Task requirements =
Taking the entries below from the top, restate each line exactly and end with the line containing "bmesh.ops.recalc_face_normals(bm, faces=bm.faces)".

Record extracts =
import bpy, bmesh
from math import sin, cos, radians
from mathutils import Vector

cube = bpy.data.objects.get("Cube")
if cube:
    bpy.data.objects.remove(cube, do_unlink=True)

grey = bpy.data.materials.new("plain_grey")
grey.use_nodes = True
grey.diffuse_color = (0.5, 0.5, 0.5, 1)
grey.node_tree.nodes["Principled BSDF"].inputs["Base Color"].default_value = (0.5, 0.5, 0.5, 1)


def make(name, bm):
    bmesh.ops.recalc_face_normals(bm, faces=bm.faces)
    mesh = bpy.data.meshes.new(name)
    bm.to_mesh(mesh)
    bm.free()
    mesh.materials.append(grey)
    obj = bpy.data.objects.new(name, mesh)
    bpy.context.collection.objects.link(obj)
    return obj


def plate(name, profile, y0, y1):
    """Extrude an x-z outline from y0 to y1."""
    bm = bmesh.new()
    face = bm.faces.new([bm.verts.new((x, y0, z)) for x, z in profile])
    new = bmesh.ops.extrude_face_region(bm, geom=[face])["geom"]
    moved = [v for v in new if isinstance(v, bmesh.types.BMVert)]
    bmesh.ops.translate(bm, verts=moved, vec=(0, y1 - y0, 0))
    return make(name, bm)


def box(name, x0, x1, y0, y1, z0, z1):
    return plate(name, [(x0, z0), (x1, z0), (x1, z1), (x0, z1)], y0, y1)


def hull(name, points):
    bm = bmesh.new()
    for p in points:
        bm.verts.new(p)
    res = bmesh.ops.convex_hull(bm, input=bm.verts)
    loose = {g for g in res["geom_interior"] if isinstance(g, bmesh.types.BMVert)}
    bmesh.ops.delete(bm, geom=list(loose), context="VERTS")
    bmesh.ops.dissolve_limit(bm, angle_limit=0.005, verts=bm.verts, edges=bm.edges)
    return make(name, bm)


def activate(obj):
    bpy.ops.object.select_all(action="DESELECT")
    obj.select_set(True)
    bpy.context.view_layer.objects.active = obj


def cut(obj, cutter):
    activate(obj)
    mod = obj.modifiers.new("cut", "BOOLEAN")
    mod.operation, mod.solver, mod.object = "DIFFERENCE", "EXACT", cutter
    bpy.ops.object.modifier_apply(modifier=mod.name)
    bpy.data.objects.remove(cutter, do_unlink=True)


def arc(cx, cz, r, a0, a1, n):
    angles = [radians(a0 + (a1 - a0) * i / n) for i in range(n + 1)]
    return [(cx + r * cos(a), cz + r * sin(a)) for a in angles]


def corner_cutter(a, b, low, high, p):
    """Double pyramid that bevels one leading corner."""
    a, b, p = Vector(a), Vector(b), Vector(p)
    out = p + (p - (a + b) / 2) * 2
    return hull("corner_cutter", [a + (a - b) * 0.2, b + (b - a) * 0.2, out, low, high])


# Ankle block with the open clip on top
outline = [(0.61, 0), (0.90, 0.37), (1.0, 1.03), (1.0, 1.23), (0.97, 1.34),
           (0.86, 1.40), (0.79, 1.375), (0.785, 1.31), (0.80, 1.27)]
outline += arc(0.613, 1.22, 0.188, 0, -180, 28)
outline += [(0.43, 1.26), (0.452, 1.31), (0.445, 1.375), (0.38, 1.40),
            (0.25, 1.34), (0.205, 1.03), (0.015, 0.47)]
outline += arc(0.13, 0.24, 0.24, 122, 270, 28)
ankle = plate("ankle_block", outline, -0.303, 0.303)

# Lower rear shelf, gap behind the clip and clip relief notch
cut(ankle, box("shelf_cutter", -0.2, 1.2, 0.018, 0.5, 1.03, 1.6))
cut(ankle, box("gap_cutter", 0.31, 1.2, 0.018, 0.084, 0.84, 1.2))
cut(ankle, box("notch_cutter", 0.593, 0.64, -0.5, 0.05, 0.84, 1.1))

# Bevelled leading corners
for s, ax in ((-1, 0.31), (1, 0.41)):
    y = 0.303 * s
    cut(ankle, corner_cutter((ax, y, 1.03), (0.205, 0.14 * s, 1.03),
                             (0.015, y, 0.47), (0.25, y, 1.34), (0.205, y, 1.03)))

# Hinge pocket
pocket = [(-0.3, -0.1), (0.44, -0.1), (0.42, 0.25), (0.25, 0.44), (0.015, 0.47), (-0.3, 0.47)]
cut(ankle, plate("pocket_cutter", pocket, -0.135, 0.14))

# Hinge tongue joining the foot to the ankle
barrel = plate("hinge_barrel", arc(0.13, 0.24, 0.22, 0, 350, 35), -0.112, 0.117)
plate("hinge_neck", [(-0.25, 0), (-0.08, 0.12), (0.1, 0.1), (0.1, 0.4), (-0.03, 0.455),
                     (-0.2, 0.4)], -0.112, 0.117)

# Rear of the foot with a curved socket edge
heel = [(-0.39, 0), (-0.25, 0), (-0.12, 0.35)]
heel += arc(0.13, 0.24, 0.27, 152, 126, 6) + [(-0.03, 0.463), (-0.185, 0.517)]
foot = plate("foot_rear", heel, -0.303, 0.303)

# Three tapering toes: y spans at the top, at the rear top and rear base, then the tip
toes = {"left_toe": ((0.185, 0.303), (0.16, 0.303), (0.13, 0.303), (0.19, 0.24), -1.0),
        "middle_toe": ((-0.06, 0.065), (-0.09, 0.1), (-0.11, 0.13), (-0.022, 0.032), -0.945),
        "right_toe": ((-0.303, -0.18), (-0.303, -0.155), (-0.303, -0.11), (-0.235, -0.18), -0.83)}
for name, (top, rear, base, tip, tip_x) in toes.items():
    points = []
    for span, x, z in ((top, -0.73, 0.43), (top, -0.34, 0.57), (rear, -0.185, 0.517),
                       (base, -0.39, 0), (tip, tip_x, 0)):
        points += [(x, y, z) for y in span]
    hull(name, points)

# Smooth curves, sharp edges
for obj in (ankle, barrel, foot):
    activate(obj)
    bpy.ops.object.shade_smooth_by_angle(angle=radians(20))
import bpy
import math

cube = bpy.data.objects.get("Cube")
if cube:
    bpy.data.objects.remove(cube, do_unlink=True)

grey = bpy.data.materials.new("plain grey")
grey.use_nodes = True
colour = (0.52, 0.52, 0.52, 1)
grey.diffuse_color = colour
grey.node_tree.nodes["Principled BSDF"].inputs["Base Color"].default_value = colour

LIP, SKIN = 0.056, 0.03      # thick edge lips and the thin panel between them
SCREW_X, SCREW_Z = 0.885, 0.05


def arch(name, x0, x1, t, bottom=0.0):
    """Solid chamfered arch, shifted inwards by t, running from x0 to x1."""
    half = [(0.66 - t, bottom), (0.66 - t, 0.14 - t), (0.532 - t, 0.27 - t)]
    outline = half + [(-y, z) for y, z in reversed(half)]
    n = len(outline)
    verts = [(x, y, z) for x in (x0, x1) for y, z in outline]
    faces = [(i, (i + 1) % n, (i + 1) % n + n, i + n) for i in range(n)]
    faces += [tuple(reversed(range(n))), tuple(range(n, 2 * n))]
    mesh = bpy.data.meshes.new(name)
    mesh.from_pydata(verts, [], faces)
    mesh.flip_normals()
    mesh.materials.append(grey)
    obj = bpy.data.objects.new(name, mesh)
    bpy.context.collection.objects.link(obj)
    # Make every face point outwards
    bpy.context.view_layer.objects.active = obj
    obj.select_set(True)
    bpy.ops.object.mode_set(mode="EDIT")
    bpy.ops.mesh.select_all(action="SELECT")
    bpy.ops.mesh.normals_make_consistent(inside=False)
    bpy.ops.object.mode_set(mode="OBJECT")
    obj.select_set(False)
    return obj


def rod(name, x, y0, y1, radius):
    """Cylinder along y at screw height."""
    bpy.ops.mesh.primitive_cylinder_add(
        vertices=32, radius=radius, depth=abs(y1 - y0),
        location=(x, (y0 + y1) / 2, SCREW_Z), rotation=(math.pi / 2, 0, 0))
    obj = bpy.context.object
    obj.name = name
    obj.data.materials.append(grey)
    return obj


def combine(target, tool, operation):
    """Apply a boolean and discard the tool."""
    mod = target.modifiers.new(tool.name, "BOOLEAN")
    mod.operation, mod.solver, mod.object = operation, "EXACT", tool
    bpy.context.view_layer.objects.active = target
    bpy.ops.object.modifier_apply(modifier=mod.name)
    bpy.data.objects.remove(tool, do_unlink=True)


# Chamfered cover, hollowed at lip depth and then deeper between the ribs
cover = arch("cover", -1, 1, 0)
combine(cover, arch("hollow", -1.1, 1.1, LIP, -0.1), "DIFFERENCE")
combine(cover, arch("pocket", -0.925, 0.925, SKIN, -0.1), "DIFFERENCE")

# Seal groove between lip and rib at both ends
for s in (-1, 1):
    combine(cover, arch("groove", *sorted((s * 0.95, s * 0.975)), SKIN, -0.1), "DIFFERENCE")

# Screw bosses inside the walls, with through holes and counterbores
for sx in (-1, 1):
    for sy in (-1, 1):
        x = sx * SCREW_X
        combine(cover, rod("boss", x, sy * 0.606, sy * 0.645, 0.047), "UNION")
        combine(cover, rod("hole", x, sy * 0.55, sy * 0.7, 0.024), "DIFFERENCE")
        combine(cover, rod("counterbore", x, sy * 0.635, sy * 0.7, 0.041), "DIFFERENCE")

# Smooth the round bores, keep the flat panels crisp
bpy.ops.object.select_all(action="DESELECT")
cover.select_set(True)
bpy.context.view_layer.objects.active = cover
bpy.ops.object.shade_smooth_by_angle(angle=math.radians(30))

Written answer =
import bpy, bmesh
from math import sin, cos, radians
from mathutils import Vector

cube = bpy.data.objects.get("Cube")
if cube:
    bpy.data.objects.remove(cube, do_unlink=True)

grey = bpy.data.materials.new("plain_grey")
grey.use_nodes = True
grey.diffuse_color = (0.5, 0.5, 0.5, 1)
grey.node_tree.nodes["Principled BSDF"].inputs["Base Color"].default_value = (0.5, 0.5, 0.5, 1)


def make(name, bm):
    bmesh.ops.recalc_face_normals(bm, faces=bm.faces)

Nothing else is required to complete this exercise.